Children with systemic lupus erythematosus (SLE) have a high prevalence of antiphospholipid (aPL) antibodies and are at increased risk for aPL-related thrombosis. We investigated the association between annexin A5 anticoagulant activity and antibodies to the domain I portion of β2-glycoprotein I (anti-DI antibodies), and propose a potential mechanism for the pathogenesis of aPL-related thrombosis. Using samples from 183 children with SLE collected during the Atherosclerosis Prevention in Pediatric Lupus Erythematosus (APPLE) trial, we examined resistance to the anticoagulant effects of annexin A5, using the annexin A5 resistance (A5R) assay, and evaluated for anti-DI IgG antibodies. Children with SLE had higher frequency of anti-D1 antibodies (p = 0.014) and significantly reduced A5R compared to pediatric controls: mean A5R = 172 ± 30% versus 242 ± 32% (p < 0.0001). Children with SLE and positive anti-DI antibodies had significantly lower mean A5R levels compared to those with negative anti-DI antibodies: mean A5R = 155 ± 24% versus 177 ± 30% (p < 0.0001). In multivariate analysis, anti-DI antibodies (p = 0.013) and lupus anticoagulant (LA) (p = 0.036) were both independently associated with reduced A5R. Children with SLE have significantly reduced annexin A5 anticoagulant activity that is associated with the presence of LA and anti-DI antibodies.

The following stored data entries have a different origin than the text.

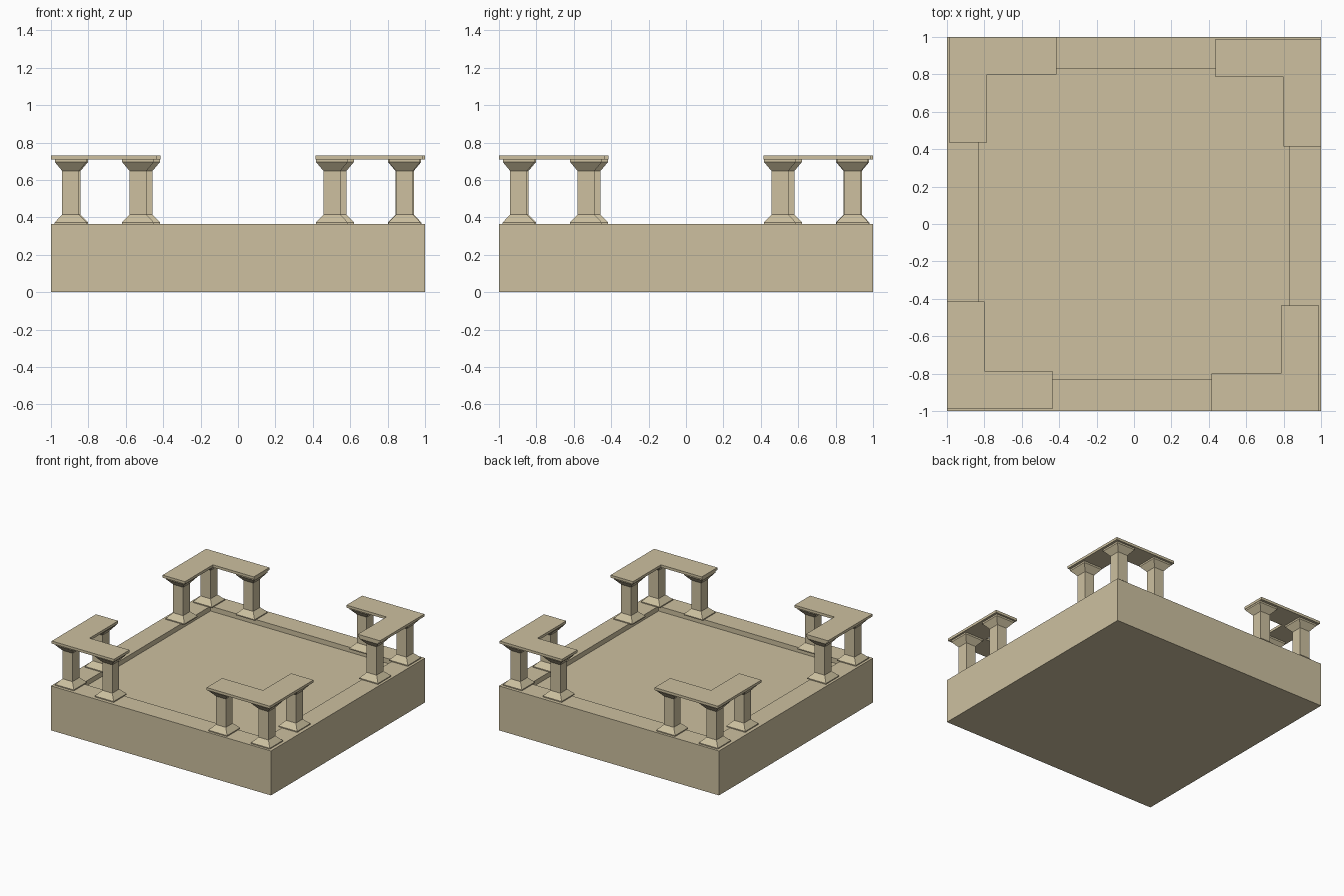
import bpy
import bmesh
import math
from mathutils import Matrix

if "Cube" in bpy.data.objects:
    bpy.data.objects.remove(bpy.data.objects["Cube"])

stone = bpy.data.materials.new("sandstone")
stone.diffuse_color = (0.61, 0.53, 0.35, 1.0)
stone.use_nodes = True
stone.node_tree.nodes["Principled BSDF"].inputs["Base Color"].default_value = stone.diffuse_color


def finish(name, bm):
    bmesh.ops.recalc_face_normals(bm, faces=bm.faces)
    mesh = bpy.data.meshes.new(name)
    bm.to_mesh(mesh)
    bm.free()
    mesh.materials.append(stone)
    obj = bpy.data.objects.new(name, mesh)
    bpy.context.collection.objects.link(obj)
    return obj


# Square platform with a shallow sunken floor
TOP = 0.365
bm = bmesh.new()
bmesh.ops.create_cube(bm, size=1, matrix=Matrix.Translation((0, 0, TOP / 2)) @ Matrix.Diagonal((2, 2, TOP, 1)))
bm.faces.ensure_lookup_table()
top = max(bm.faces, key=lambda f: f.calc_center_median().z)
bmesh.ops.inset_region(bm, faces=[top], thickness=0.237)
floor = bmesh.ops.extrude_face_region(bm, geom=[top])["geom"]
bmesh.ops.translate(bm, verts=[v for v in floor if isinstance(v, bmesh.types.BMVert)], vec=(0, 0, -0.04))
bmesh.ops.delete(bm, geom=[top], context='FACES_ONLY') if top.is_valid else None
finish("platform", bm)


# Square column: plinth, sloped foot, shaft, flared capital (half width, z)
PROFILE = [(0.085, TOP), (0.085, 0.373), (0.045, 0.415),
           (0.045, 0.648), (0.084, 0.695), (0.084, 0.71)]


def column(name, x, y, turn):
    bm = bmesh.new()
    rings = [[bm.verts.new((x + sx * h, y + sy * h, z))
              for sx, sy in ((-1, -1), (1, -1), (1, 1), (-1, 1))] for h, z in PROFILE]
    for a, b in zip(rings, rings[1:]):
        for i in range(4):
            j = (i + 1) % 4
            bm.faces.new((a[i], a[j], b[j], b[i]))
    bm.faces.new(rings[0][::-1])
    bm.faces.new(rings[-1])
    bm.transform(turn)
    finish(name, bm)


# L-shaped slab resting on three columns
L_SHAPE = [(-1, -0.99), (-0.435, -0.99), (-0.435, -0.787),
           (-0.798, -0.787), (-0.798, -0.415), (-1, -0.415)]


def lintel(name, turn):
    bm = bmesh.new()
    face = bm.faces.new([bm.verts.new((x, y, 0.709)) for x, y in L_SHAPE])
    geom = bmesh.ops.extrude_face_region(bm, geom=[face])["geom"]
    bmesh.ops.translate(bm, verts=[v for v in geom if isinstance(v, bmesh.types.BMVert)], vec=(0, 0, 0.021))
    bm.transform(turn)
    finish(name, bm)


# Four corner colonnades, each a quarter turn from the last
for k, corner in enumerate(("front_left", "front_right", "back_right", "back_left")):
    turn = Matrix.Rotation(k * math.pi / 2, 4, 'Z')
    lintel(corner + "_lintel", turn)
    column(corner + "_corner_column", -0.895, -0.89, turn)
    column(corner + "_column_a", -0.535, -0.887, turn)
    column(corner + "_column_b", -0.895, -0.502, turn)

Keywords: Antiphospholipid syndrome; annexin A5; pediatric lupus; β2-glycoprotein I.